• Directions: Only the stretch of the listing below that runs from the line with "import bpy, bmesh, math" through the line with "ring, tilted about" is to be printed, exactly and with both ends.

--- Given records Enclosed Below ---

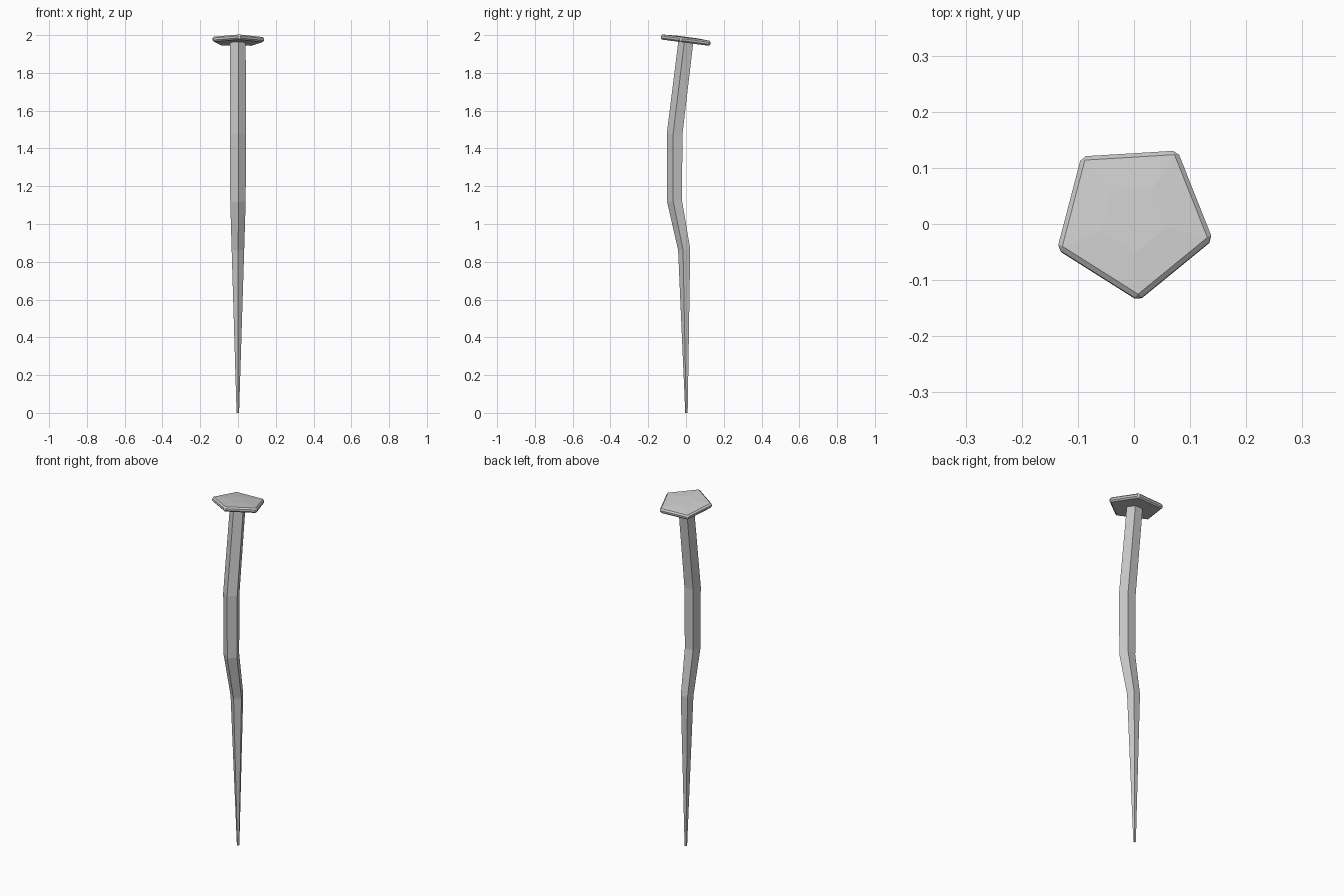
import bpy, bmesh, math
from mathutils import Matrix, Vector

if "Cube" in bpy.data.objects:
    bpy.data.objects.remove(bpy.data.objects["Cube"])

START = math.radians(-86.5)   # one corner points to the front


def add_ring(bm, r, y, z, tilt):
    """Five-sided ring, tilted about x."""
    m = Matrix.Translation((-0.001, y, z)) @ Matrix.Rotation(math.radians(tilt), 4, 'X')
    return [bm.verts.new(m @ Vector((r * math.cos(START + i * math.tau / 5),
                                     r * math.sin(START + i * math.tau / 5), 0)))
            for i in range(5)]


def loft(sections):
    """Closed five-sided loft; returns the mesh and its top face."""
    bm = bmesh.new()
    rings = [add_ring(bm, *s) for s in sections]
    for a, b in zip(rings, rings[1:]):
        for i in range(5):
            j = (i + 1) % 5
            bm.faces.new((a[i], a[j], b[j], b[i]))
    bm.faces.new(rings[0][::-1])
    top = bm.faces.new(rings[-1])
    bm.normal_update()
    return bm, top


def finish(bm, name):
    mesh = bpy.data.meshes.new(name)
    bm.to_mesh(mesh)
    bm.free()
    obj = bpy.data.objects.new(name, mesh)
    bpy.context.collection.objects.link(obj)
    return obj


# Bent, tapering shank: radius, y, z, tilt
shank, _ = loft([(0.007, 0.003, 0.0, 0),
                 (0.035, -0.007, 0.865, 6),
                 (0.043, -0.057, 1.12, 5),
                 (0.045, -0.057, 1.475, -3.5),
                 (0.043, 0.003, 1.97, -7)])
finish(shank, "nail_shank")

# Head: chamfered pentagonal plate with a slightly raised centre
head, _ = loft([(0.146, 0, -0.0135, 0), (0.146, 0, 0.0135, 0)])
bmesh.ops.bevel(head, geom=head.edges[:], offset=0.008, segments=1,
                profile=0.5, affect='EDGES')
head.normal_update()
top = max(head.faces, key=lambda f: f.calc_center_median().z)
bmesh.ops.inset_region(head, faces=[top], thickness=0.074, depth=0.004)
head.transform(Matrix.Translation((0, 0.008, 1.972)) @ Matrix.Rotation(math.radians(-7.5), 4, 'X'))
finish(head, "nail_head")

--- End of Enclosed Given records ---
--- Given records Enclosed Below ---

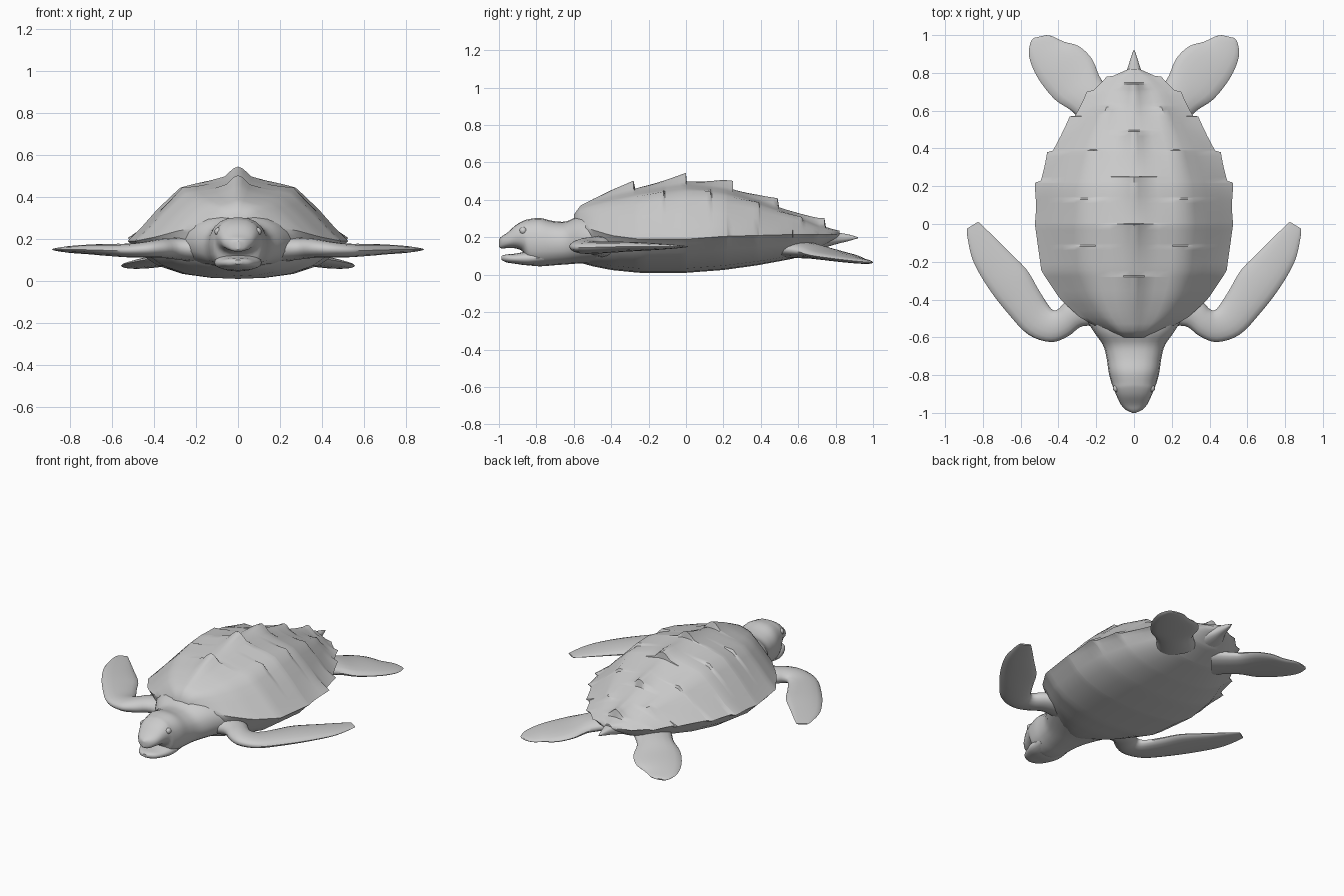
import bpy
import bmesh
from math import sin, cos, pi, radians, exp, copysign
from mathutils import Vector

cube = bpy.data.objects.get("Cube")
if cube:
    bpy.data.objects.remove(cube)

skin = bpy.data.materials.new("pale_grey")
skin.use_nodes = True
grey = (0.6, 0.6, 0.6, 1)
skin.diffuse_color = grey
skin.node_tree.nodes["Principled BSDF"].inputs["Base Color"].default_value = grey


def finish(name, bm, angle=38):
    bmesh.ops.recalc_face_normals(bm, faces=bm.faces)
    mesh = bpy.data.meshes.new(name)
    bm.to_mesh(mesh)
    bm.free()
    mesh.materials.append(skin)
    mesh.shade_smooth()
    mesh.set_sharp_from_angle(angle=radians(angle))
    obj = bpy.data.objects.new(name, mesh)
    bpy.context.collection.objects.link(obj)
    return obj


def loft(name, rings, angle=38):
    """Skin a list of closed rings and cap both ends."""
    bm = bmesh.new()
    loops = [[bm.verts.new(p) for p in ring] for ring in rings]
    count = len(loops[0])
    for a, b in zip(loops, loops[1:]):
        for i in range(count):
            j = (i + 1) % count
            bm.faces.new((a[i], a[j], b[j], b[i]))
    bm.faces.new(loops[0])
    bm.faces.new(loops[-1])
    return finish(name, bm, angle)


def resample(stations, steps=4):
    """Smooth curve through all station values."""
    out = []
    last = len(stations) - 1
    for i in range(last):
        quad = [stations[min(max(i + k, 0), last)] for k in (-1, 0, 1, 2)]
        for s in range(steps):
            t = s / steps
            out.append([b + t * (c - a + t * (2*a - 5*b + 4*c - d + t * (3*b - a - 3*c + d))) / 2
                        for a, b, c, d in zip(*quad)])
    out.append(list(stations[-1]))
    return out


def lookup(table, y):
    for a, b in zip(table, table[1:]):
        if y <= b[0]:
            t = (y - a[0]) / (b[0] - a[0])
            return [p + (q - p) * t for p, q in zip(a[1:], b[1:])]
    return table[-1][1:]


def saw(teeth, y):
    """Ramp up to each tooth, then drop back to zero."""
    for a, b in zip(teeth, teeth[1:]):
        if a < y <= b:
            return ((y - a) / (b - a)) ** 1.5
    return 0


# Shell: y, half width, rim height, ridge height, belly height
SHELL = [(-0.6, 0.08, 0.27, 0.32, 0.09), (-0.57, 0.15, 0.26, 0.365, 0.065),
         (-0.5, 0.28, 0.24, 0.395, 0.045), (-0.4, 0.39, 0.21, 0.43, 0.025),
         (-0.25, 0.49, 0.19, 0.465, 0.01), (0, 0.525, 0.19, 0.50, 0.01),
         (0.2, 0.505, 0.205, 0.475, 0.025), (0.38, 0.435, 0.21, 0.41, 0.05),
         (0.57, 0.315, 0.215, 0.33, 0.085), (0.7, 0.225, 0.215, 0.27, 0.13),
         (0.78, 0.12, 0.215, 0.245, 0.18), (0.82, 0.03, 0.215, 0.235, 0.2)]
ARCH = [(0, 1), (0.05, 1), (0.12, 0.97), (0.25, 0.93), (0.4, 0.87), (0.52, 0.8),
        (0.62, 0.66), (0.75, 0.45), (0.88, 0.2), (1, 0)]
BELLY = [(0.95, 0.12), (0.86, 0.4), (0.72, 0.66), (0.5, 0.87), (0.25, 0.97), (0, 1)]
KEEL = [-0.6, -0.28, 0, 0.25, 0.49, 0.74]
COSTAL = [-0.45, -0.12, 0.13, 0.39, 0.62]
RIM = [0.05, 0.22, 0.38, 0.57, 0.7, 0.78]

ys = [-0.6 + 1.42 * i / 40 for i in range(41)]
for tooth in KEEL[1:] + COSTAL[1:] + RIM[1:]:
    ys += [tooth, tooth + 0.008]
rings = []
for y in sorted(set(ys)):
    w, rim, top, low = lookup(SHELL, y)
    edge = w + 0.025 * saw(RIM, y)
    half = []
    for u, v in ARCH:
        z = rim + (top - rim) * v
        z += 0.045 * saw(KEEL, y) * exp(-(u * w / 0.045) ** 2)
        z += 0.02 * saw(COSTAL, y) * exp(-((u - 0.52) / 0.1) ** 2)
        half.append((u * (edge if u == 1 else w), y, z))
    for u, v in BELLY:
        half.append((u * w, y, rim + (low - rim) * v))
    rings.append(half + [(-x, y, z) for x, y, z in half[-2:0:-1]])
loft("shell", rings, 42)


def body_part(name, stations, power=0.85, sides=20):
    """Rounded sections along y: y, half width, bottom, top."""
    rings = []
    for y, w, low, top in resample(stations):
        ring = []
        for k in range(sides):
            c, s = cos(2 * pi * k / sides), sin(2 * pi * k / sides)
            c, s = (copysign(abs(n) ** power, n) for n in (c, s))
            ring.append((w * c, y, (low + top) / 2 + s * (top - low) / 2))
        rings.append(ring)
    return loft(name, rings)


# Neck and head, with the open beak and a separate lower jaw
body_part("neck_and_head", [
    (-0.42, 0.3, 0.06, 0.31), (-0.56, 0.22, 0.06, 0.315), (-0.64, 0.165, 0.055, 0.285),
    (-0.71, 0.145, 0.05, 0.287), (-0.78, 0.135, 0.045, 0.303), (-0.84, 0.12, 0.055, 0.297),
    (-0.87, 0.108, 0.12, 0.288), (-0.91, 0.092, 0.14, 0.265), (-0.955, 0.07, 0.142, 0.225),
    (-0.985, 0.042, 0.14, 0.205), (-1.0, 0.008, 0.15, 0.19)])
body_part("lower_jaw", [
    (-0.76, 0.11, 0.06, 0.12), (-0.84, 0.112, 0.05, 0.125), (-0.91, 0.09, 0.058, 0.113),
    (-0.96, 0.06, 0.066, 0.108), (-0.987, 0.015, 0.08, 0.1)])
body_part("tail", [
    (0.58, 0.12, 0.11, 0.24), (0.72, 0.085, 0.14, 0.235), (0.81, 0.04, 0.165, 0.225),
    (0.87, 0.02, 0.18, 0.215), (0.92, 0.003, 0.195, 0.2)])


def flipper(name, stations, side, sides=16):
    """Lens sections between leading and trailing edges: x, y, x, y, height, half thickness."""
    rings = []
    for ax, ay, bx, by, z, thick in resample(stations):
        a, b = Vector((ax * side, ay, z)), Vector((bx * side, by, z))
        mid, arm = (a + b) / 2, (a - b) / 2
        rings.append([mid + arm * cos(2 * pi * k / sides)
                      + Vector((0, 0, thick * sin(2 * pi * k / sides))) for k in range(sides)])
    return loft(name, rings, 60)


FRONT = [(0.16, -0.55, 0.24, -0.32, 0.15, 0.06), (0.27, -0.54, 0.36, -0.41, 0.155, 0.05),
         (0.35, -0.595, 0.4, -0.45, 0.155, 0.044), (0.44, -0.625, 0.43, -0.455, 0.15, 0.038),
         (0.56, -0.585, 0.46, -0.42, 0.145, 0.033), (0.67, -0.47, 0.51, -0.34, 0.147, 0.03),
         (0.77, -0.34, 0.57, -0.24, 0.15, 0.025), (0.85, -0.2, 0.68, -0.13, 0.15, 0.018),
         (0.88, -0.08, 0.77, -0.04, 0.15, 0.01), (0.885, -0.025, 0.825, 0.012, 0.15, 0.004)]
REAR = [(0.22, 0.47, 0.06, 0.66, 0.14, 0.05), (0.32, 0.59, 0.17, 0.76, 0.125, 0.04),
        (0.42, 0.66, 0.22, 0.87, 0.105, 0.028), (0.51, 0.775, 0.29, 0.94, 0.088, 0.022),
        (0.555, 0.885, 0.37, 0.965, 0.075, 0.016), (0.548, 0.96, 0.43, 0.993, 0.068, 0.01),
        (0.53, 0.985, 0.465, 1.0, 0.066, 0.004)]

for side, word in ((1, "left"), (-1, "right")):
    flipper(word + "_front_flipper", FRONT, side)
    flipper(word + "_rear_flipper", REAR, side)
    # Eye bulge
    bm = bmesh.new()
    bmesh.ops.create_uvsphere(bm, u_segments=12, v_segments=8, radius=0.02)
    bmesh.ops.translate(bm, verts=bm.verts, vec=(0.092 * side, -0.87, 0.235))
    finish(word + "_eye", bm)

--- End of Enclosed Given records ---
--- Given records Enclosed Below ---

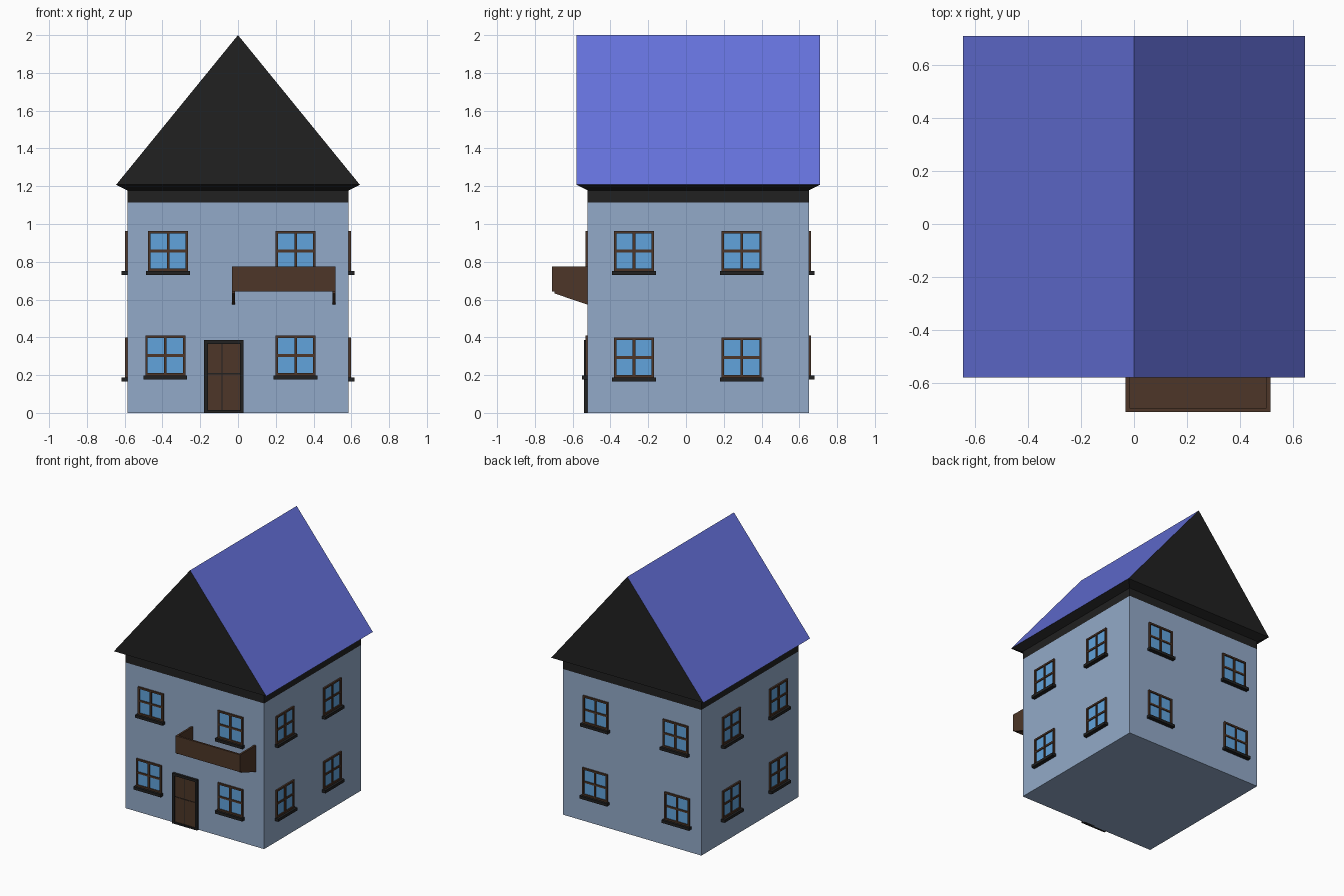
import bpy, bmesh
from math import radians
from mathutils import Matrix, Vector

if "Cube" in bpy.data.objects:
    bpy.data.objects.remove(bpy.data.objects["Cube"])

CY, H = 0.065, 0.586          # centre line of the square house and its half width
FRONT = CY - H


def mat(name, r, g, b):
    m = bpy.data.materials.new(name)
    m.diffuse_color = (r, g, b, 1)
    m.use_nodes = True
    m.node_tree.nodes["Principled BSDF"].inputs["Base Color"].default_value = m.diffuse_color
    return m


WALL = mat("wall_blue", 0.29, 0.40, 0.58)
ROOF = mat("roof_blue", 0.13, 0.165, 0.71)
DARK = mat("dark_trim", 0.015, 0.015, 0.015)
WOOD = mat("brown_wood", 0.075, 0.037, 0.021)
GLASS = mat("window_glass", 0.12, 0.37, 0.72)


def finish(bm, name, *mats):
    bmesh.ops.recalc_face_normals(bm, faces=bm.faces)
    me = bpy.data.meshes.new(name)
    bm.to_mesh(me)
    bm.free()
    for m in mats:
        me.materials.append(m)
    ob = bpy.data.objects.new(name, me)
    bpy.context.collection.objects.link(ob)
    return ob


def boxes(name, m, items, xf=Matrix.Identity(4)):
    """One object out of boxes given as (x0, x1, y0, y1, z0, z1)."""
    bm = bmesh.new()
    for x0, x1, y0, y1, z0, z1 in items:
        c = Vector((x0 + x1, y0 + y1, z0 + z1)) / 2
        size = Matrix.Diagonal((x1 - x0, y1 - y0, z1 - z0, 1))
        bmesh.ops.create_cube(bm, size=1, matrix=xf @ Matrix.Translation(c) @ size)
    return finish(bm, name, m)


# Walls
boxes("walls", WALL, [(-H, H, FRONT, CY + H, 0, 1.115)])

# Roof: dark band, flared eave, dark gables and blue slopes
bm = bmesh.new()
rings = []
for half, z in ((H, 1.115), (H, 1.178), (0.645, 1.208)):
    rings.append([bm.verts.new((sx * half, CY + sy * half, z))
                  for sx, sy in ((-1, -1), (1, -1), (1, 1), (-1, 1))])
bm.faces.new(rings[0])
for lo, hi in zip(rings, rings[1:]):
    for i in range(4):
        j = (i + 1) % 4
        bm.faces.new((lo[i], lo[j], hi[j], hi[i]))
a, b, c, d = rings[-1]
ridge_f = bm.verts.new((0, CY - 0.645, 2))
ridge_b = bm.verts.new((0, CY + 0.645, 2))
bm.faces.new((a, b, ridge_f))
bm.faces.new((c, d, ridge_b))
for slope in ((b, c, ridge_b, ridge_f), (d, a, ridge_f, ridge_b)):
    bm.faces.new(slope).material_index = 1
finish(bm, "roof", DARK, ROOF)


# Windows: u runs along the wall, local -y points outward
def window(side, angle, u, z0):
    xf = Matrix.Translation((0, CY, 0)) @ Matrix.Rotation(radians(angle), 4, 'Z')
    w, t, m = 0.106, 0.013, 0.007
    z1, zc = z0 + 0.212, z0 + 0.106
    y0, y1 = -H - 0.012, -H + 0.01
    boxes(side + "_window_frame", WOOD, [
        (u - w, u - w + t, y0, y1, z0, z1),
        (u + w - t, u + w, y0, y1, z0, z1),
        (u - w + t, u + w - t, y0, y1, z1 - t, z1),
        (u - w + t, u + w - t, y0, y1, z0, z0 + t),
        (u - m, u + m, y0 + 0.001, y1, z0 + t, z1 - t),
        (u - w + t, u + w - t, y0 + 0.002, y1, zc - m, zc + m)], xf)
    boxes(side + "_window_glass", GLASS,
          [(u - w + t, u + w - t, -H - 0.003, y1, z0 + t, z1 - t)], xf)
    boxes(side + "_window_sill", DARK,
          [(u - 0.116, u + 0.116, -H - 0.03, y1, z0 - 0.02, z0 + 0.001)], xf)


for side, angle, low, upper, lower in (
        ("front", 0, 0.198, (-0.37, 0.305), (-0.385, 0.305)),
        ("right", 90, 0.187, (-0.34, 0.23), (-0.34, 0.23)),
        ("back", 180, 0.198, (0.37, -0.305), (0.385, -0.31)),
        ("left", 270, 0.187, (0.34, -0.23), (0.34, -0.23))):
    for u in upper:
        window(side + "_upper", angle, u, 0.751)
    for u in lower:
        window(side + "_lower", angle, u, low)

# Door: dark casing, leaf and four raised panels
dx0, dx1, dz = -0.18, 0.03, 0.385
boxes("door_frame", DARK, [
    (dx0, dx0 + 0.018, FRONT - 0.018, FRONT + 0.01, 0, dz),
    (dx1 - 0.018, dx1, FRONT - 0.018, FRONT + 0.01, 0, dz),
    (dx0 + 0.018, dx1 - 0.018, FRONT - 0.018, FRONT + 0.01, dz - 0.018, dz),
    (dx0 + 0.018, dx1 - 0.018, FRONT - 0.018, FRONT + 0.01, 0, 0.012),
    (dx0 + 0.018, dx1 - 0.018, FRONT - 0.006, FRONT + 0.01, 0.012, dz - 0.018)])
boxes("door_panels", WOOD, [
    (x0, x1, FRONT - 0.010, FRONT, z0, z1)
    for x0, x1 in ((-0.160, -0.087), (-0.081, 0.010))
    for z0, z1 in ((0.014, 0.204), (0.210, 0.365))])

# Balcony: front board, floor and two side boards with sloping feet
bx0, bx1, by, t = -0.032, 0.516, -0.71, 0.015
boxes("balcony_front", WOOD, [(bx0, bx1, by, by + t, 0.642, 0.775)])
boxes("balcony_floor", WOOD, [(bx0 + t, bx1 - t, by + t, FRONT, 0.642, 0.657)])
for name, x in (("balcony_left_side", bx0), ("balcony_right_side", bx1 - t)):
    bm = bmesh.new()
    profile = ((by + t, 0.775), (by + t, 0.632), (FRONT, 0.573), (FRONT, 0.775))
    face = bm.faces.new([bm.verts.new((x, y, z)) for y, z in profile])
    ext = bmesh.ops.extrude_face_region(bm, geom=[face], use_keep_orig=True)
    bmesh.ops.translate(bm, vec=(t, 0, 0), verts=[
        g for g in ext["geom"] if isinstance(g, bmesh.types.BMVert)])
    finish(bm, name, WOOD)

--- End of Enclosed Given records ---

• Answer space:
import bpy, bmesh, math
from mathutils import Matrix, Vector

if "Cube" in bpy.data.objects:
    bpy.data.objects.remove(bpy.data.objects["Cube"])

START = math.radians(-86.5)   # one corner points to the front


def add_ring(bm, r, y, z, tilt):
    """Five-sided ring, tilted about x."""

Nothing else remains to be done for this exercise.